Taking your organization online is an important 21st-century time management tip for teachers.
Setting up your schedule and important duties online ensures that it is always at your fingertips without lugging another book back and forth in your teacher’s bag.
Additionally, you can share the meeting information with others and vice versa to help keep your entire teaching time organized.
10. Employ a Color Coding System
One of my favorite organizational tools is a color-coding system. I use it frequently with students because it supports visual learners and students with executive functioning difficulties in organizing information quickly. Still, it has long worked for my systems as well.
Using a different color for each duty when you include it in your calendar helps you to know at a glance where you need to be and when.
This will help you avoid booking two responsibilities at the same time, as well as with seeing patterns in where you are spending your time overall.
Separation of Personal Time and Professional Responsibilities
Perhaps the hardest part of time management for teachers is drawing a boundary between work and personal time.
Our work has to come home with us, as there are not enough hours in the workday despite the best time management strategies.
If this is something you struggle with, read on for a few tips to help you be prepared for the day while still maintaining your personal life and time.
11. Set “Office Hours” for Working at Home
Particularly if your school day does not have much prep time built in, it is easy to feel pressured to spend hours planning and creating materials.
If the evening is your only time to answer emails or grade assignments, you may be devoting the time that would otherwise be used for you or your family to schoolwork.
To meet both obligations, set office hours for yourself.
Find an hour or two that works best for your home schedule and stick strictly to that. Recharging our batteries with exercise, sleep, and connecting with our loved ones is equally important as getting all the extra work done.
12. Institute a 24 Hour Rule for Emails and Phone Calls
If you do not work for a school with its requirements, do your best to avoid the pressure of spending your evening responding to emails that can wait until the next morning.
Tell families upfront that they will always hear from you within 24 hours unless the situation requires an urgent answer. This rule can also apply to colleagues who do not need immediate information from you.
13. Practice Mindfulness
While mindfulness activities are not necessarily time management skills needed for teaching, coaching yourself to be present and attuned to your body and mind is important.
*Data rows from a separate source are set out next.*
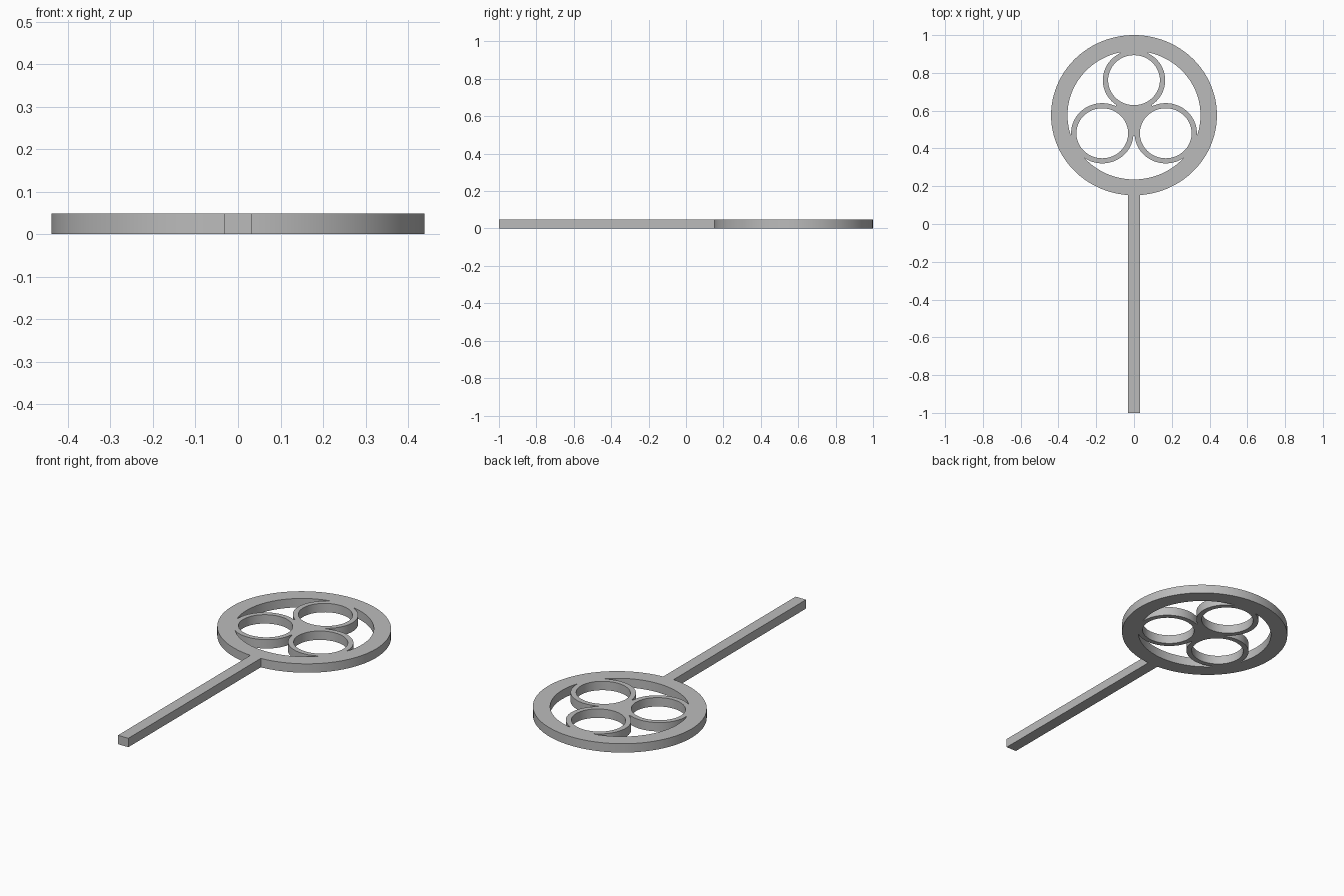
import bpy
from math import sin, cos, sqrt, radians, tau

cube = bpy.data.objects.get("Cube")
if cube:
    bpy.data.objects.remove(cube, do_unlink=True)

THICK = 0.049
SQUASH = 0.966                        # the head is slightly flattened along y
HEAD_Y, TRIO_Y = 0.576, 0.574
RIM_OUT, RIM_IN = 0.439, 0.352
ORBIT, EYE_OUT, EYE_IN = 0.194, 0.165, 0.137
HUB = 0.11

grey = bpy.data.materials.new("plain grey")
grey.use_nodes = True
colour = (0.5, 0.5, 0.5, 1)
grey.diffuse_color = colour
grey.node_tree.nodes["Principled BSDF"].inputs["Base Color"].default_value = colour


def add_loop(curve, points):
    spline = curve.splines.new("POLY")
    spline.points.add(len(points) - 1)
    for p, (x, y) in zip(spline.points, points):
        p.co = (x, y, 0, 1)
    spline.use_cyclic_u = True


def circle(cx, cy, r, n):
    return [(cx + r * cos(tau * i / n), cy + r * SQUASH * sin(tau * i / n)) for i in range(n)]


def polar(r, angle, cy):
    return r * cos(angle), cy + r * SQUASH * sin(angle)


def eye_reach(angle):
    """Far side of an eye ring seen from the head centre, never less than the hub."""
    gap = EYE_OUT ** 2 - (ORBIT * sin(angle)) ** 2
    return max(HUB, ORBIT * cos(angle) + sqrt(gap)) if gap > 0 else HUB


def opening(start):
    """Outline of the gap between two eye rings and the rim."""
    sweep = [radians(a / 2) for a in range(240 + 1)]
    inner = [(a, eye_reach(min(a, radians(120) - a))) for a in sweep]
    inner = [(a, r) for a, r in inner if r < RIM_IN - 0.0015]
    rim = [polar(RIM_IN, start + a, HEAD_Y) for a, _ in inner[::4]]
    return rim + [polar(r, start + a, TRIO_Y) for a, r in reversed(inner)]


# Pierced head: rim, three eye rings and hub in one plate
curve = bpy.data.curves.new("pierced_head", "CURVE")
curve.dimensions = "2D"
curve.fill_mode = "BOTH"
curve.extrude = THICK / 2
add_loop(curve, circle(0, HEAD_Y, RIM_OUT, 96))
for k in range(3):
    angle = radians(90 + 120 * k)
    cx, cy = polar(ORBIT, angle, TRIO_Y)
    add_loop(curve, circle(cx, cy, EYE_IN, 64))
    add_loop(curve, opening(angle))
head = bpy.data.objects.new("pierced_head", curve)
head.location.z = THICK / 2
bpy.context.collection.objects.link(head)
bpy.ops.object.select_all(action="DESELECT")
head.select_set(True)
bpy.context.view_layer.objects.active = head
bpy.ops.object.convert(target="MESH")
head = bpy.context.object
bpy.ops.object.mode_set(mode="EDIT")
bpy.ops.mesh.select_all(action="SELECT")
bpy.ops.mesh.remove_doubles(threshold=0.0002)
bpy.ops.mesh.normals_make_consistent(inside=False)
bpy.ops.object.mode_set(mode="OBJECT")
bpy.ops.object.shade_smooth_by_angle(angle=radians(30))
head.data.materials.clear()
head.data.materials.append(grey)

# Straight square handle running into the rim
front, back = -1.0, 0.158
bpy.ops.mesh.primitive_cube_add(size=1, location=(0, (front + back) / 2, THICK / 2))
handle = bpy.context.object
handle.name = "handle"
handle.scale = (0.063, back - front, THICK)
handle.data.materials.append(grey)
Reading time management quotes and trying to find yourself in them is a great place to start.
The practices can help you tune out distractions and to concentrate more fully on the task in front of you, which helps to make you more efficient with your time overall.
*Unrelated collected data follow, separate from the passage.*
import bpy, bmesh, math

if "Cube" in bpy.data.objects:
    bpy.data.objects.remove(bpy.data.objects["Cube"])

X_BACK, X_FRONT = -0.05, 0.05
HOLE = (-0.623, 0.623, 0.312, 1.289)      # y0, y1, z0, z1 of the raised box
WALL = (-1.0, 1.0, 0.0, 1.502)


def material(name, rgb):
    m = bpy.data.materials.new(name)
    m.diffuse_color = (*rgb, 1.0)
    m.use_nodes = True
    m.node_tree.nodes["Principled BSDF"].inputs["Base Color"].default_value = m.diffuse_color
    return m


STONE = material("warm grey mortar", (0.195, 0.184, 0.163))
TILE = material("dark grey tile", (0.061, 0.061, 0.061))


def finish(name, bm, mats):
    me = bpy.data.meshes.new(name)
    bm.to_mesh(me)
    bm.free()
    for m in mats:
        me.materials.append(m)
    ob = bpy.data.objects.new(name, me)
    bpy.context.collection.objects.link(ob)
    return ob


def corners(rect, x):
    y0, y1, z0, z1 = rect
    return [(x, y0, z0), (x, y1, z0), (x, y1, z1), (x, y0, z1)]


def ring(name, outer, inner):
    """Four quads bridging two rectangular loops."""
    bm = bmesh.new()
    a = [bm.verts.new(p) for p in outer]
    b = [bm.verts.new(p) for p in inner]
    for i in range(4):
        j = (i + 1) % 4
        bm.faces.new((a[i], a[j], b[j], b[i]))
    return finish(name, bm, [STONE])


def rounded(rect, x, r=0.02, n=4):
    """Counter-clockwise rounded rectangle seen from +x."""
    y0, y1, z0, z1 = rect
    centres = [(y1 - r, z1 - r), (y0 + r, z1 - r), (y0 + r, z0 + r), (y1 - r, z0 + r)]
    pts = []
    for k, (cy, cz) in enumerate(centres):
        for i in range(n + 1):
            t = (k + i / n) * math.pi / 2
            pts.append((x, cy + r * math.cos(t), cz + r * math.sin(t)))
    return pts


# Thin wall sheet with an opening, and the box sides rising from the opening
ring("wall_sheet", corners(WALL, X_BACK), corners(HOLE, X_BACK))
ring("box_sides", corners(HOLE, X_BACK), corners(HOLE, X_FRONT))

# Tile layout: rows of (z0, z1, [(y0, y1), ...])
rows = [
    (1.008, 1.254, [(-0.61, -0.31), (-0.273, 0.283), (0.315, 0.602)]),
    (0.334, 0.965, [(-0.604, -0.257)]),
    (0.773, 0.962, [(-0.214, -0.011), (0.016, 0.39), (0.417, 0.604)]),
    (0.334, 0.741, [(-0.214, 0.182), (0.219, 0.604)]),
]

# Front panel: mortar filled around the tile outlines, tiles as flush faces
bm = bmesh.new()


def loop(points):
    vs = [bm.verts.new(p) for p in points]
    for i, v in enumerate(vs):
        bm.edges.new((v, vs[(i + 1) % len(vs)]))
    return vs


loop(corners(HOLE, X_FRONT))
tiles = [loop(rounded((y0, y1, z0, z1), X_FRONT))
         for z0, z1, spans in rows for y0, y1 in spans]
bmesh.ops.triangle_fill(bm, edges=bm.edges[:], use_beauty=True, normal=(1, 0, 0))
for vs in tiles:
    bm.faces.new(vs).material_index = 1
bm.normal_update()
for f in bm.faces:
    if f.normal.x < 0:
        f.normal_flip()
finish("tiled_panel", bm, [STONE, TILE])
Mindfulness also helps you manage your stress levels and is a great social-emotional tool to share with your students.